Sony Ericsson W902 flaunts a 5 megapixel autofocus camera with LED flash and dedicated music controls. It has a 2.2" 262K-color QVGA screen and 25MB of built-in memory. The pre-bundled 8GB M2 memory card is a nice perk worth noting too.
Some of the other niceties include screen auto rotation thanks to the built-in accelerometer and image geotagging. Since it doesn't have a GPS receiver, the geotagging feature will rely on cell towers to estimate your location. Aiming to be one of Sony Ericsson's multimedia flagships, you can bet FM radio with RDS and stereo Bluetooth are also on board.
The 3G and HSDPA-enabled W902 will be available in Volcanic Black, Wine Red and Earth Green versions from Q4 of 2008.
Sony Ericsson W902 measures 110 x 49 x 11.7mm and weighs 99.8 grams. It is indeed very pocket-friendly. We are however not so impressed with the design. No, there's nothing wrong with looks, but it's simply no different than most others 3-year old Walkmans. Frankly, we are getting tired of seeing the same designs reused over and over. However we bet Sony Ericsson W902 can still see appreciation among the conservative Walkman fans.
The music keys on the right of Sony Ericsson W902 should be one of the best things about its ergonomics. They allow quick control of the Walkman player without even having to open the application itself.
We did have some hard time getting used to them, as they are placed where your hand would normally rest when holding the phone. Accidental starts of the music player do tend to be rather annoying at first but after some time with the handset you get used to holding it without pressing those music keys.
The Walkman key is also aboard the Sony Ericsson W902. It is used for accessing the Walkman 3.0 application and for using the Shake control. This means that you can change tracks and even shuffle your whole playlist on the W902 by a simple flick of the hand while holding down the Walkman key.
A huge loudspeaker aperture is to be seen on the top of the front panel of the W902. The actual earpiece only takes less than a quarter of it. On either side are the video-call camera and the ambient light sensor.
Under them we find the 2.2" 262K-color display of QVGA resolution. The display of the W902 is really impressive. It has great contrast and really vibrant picture. The brightness levels are also good enough, to secure an excellent mark for the display picture quality indoors. We haven't yet got around to testing its sunlight legibility but we will as soon as possible as it's going to stay with us several more days.
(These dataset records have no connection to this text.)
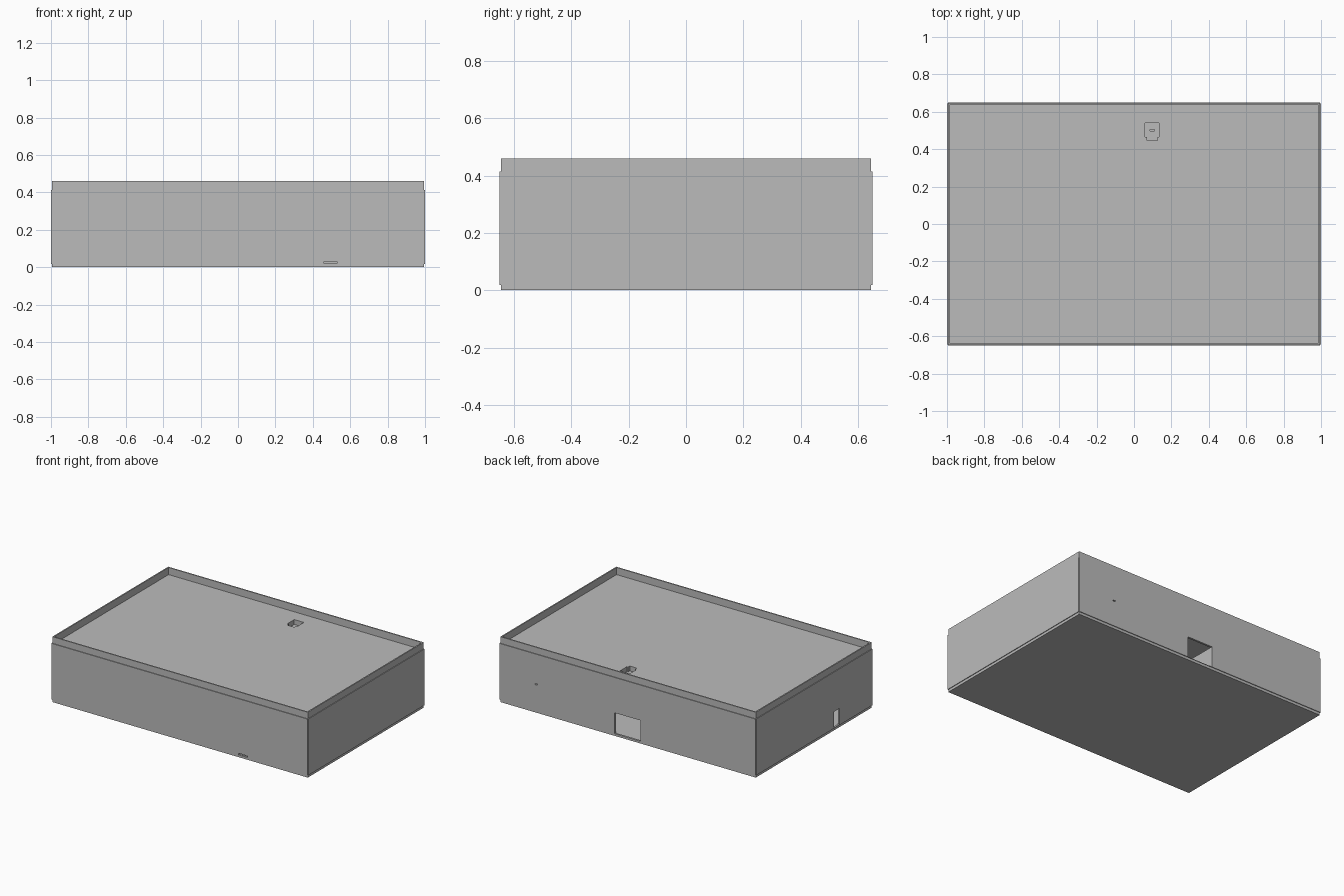
import bpy

old = bpy.data.objects.get("Cube")
if old:
    bpy.data.objects.remove(old, do_unlink=True)

grey = bpy.data.materials.new("mid grey")
grey.use_nodes = True
GREY = (0.5, 0.5, 0.5, 1)
grey.diffuse_color = GREY
grey.node_tree.nodes["Principled BSDF"].inputs["Base Color"].default_value = GREY


def box(name, x, y, z, helper=False):
    """Box from (min, max) ranges on each axis."""
    bpy.ops.mesh.primitive_cube_add(size=1)
    ob = bpy.context.object
    ob.name = name
    for v in ob.data.vertices:
        v.co = [lo + (c + 0.5) * (hi - lo) for c, (lo, hi) in zip(v.co, (x, y, z))]
    ob.data.materials.append(grey)
    if helper:
        ob.hide_render = True
        ob.hide_set(True)
        ob.display_type = 'WIRE'
    return ob


def cut(ob, *cutters):
    for c in cutters:
        m = ob.modifiers.new("cut " + c.name, 'BOOLEAN')
        m.operation = 'DIFFERENCE'
        m.solver = 'EXACT'
        m.object = c


CX, CY = 0.995, 0.645      # core half sizes
WALL = 0.009
IX, IY = CX - WALL, CY - WALL
FLOOR, TOP, RIM = 0.013, 0.41, 0.46
SKIN = (0.018, 0.414)      # height range of the side panels

# Cutters
cavity = box("cavity_cutter", (-IX, IX), (-IY, IY), (FLOOR, TOP - 0.012), True)
tray = box("tray_cutter", (-IX, IX), (-IY, IY), (TOP, RIM + 0.1), True)
back_port = box("back_port_cutter", (-0.1, 0.1), (0.6, 0.7), (0.0182, 0.165), True)
side_port = box("side_port_cutter", (-1.1, -0.95), (-0.28, -0.22), (0.022, 0.135), True)
front_slot = box("front_slot_cutter", (0.46, 0.53), (-0.7, -0.6), (0.019, 0.03), True)
pin_hole = box("pin_hole_cutter", (0.70, 0.72), (0.6, 0.7), (0.198, 0.205), True)
socket_wide = box("socket_wide_cutter", (0.06, 0.135), (0.465, 0.54), (0.376, 0.44), True)
socket_neck = box("socket_neck_cutter", (0.07, 0.125), (0.446, 0.47), (0.376, 0.44), True)
socket_slot = box("socket_slot_cutter", (0.085, 0.11), (0.497, 0.505), (0.34, 0.38), True)

# Hollow case with a raised rim around the top plate
case = box("case", (-CX, CX), (-CY, CY), (0, RIM))
cut(case, cavity, tray, back_port, side_port, front_slot, pin_hole,
    socket_wide, socket_neck)

# Thin outer panels on the four sides
for name, s in (("left", 1), ("right", -1)):
    panel = box(name + "_panel", sorted((s * 0.992, s)), (-CY, CY), SKIN)
    if s < 0:
        cut(panel, side_port)
for name, s in (("back", 1), ("front", -1)):
    panel = box(name + "_panel", (-CX, CX), sorted((s * 0.642, s * 0.65)), SKIN)
    cut(panel, *((back_port, pin_hole) if s > 0 else (front_slot,)))

# Socket cup under the top plate
cup = box("socket_cup", (0.05, 0.145), (0.436, 0.55), (0.365, 0.405))
cut(cup, socket_wide, socket_neck, socket_slot)

# Inner rib beside the back port
box("port_rib", (-0.112, -0.101), (0.3, IY + 0.004), (FLOOR - 0.004, 0.167))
The keypad of Sony Ericsson W902 is quite alright. The keys are well-sized with enough spacing between rows. We could have wished for a bit wider borders between keys on the same row. Anyway, with the more than adequate press feedback, we are willing to forgive that.
There are six control and navigation keys orbiting the D-pad. While we have little complaints about the D-pad, the Call and end keys are a bit too small for our liking, and so are the selection keys.
The control we probably like best on the W902 is the dedicated camera key. It is large enough and comfortable to press, a nice taster of the improved camera performance in the new Walkman.
The rear side of the handset features the 5 megapixel camera, the LED flash and the loudspeaker. A lanyard eyelet is also here. The worst part about the back panel is the Sony Ericsson logo. The thing is it sticks out a few millimeters causing the handset to wobble when rested on its back. In addition to the unpleasant feel, that also means that the logo will be the first thing to experience the everyday wear and tear.
Under the back panel is the M2 card slot and the BST-38 Li-Po battery with a capacity of 930 mAh. Quoted at the impressive 9 hours of talk time and 380 hours of stand-by the battery should be more than adequate for almost every user. Even intensive music playback, which a Walkman will sure get, should not be able to drain it too fast. Luckily the memory card slot is hot-swappable.
The general build quality of Sony Ericsson W902 is very good. We wouldn't want to rush to conclusions given the short time spent with it but the handset seems sturdy enough. The plastic casing might have made some use of a few metal ornaments here and there but that's a minor issue.
The only other thing we have to note is the slight creak the back-panel occasionally produces. It might as well be solved in the retail version.